┌────────

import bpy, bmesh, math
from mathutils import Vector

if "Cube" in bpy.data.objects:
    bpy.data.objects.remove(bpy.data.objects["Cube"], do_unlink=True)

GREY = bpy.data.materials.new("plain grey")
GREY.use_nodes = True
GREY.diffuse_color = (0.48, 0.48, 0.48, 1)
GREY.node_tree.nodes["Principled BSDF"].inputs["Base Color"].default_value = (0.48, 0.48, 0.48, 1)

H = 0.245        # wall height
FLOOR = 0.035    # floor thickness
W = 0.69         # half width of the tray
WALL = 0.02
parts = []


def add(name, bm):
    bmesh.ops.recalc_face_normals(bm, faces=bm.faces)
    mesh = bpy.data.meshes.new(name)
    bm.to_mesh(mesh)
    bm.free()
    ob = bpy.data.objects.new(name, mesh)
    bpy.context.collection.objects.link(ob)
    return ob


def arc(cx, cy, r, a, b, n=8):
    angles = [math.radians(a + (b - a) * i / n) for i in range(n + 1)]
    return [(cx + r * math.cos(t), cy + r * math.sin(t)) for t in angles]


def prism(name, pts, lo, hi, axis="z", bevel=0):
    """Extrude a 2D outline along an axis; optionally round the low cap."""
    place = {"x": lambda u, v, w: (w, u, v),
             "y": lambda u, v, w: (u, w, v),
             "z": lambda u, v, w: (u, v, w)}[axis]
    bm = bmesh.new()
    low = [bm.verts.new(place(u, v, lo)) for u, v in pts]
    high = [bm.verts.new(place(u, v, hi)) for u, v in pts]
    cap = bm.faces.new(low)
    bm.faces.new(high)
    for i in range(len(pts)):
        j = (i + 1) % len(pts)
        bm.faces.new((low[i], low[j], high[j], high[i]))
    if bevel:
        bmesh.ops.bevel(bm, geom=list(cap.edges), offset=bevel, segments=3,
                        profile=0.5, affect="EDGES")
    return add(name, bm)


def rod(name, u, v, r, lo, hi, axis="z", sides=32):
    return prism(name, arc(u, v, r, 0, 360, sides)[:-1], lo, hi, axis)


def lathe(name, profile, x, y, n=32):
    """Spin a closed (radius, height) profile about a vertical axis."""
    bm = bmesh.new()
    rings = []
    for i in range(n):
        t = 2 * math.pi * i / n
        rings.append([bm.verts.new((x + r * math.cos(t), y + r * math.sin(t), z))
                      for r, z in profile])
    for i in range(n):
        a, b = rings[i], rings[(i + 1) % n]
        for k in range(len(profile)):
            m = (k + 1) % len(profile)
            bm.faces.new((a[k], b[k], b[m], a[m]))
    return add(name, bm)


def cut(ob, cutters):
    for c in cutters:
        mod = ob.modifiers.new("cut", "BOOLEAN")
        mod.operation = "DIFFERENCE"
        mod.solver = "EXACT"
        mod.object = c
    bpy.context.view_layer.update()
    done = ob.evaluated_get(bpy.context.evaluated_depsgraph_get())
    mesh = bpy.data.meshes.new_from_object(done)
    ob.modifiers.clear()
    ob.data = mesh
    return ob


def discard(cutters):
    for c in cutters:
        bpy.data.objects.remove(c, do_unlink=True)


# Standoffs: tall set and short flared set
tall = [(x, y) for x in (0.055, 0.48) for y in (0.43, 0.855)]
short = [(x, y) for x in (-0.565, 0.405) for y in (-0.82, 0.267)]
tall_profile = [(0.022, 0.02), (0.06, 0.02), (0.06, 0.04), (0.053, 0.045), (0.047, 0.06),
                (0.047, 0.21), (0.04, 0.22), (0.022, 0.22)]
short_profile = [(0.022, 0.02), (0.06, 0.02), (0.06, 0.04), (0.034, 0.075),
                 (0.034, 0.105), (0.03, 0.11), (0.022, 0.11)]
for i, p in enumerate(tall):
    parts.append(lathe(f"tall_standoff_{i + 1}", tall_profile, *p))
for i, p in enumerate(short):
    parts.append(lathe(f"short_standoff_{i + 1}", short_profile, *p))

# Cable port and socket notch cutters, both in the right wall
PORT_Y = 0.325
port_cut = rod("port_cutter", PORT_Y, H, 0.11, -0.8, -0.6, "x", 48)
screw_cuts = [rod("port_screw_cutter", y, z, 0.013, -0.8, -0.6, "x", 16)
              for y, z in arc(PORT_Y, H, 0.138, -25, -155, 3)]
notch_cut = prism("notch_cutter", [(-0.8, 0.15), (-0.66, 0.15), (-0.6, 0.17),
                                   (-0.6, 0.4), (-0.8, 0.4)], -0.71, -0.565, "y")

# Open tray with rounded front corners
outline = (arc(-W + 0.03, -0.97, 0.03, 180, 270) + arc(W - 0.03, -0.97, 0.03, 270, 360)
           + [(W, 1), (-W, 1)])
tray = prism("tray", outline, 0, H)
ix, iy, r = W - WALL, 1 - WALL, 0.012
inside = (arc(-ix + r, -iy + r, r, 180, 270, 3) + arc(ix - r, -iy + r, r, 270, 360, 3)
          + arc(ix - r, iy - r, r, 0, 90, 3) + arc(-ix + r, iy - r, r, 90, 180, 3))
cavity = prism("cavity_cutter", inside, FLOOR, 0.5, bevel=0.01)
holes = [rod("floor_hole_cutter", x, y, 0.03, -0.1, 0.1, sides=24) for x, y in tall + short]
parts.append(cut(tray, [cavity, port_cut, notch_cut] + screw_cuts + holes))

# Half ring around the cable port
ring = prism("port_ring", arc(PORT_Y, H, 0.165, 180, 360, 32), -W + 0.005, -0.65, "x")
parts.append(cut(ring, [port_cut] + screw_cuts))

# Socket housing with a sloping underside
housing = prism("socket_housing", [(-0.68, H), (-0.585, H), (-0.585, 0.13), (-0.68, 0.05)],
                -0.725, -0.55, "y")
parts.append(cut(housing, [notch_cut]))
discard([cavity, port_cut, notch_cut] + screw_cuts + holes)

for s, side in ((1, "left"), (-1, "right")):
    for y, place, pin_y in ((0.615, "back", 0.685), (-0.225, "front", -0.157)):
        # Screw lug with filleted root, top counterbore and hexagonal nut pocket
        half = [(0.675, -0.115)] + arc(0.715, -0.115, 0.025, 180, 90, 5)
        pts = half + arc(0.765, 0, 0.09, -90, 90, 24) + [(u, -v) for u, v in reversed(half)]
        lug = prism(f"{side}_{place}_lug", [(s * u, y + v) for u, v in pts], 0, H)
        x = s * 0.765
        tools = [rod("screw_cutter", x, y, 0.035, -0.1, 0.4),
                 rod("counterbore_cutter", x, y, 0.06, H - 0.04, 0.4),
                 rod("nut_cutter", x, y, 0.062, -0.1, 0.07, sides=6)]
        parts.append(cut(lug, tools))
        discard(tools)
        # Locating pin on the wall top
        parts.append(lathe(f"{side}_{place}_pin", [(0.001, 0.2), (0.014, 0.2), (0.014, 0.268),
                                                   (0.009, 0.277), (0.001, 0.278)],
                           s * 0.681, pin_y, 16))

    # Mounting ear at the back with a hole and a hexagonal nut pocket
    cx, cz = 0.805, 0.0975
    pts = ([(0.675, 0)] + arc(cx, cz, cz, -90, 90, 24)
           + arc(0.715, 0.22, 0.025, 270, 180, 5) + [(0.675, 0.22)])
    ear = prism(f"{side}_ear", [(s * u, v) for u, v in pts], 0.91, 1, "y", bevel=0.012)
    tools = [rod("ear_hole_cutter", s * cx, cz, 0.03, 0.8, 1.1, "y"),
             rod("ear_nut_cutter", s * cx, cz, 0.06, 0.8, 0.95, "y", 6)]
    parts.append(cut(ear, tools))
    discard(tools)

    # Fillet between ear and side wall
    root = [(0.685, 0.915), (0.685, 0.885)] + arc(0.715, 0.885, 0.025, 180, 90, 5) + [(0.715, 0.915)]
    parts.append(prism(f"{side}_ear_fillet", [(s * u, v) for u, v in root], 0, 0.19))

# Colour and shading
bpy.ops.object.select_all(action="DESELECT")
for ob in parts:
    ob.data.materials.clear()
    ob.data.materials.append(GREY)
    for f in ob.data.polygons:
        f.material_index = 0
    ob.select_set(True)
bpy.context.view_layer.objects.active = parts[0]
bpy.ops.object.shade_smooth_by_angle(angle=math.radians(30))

└────────

* GOAL OF THE EXERCISE: Output all lines from the beginning of the data up to the line holding "# wall height", that line included, exactly as written.

* REPLY TO THE EXERCISE:
import bpy, bmesh, math
from mathutils import Vector

if "Cube" in bpy.data.objects:
    bpy.data.objects.remove(bpy.data.objects["Cube"], do_unlink=True)

GREY = bpy.data.materials.new("plain grey")
GREY.use_nodes = True
GREY.diffuse_color = (0.48, 0.48, 0.48, 1)
GREY.node_tree.nodes["Principled BSDF"].inputs["Base Color"].default_value = (0.48, 0.48, 0.48, 1)

H = 0.245        # wall height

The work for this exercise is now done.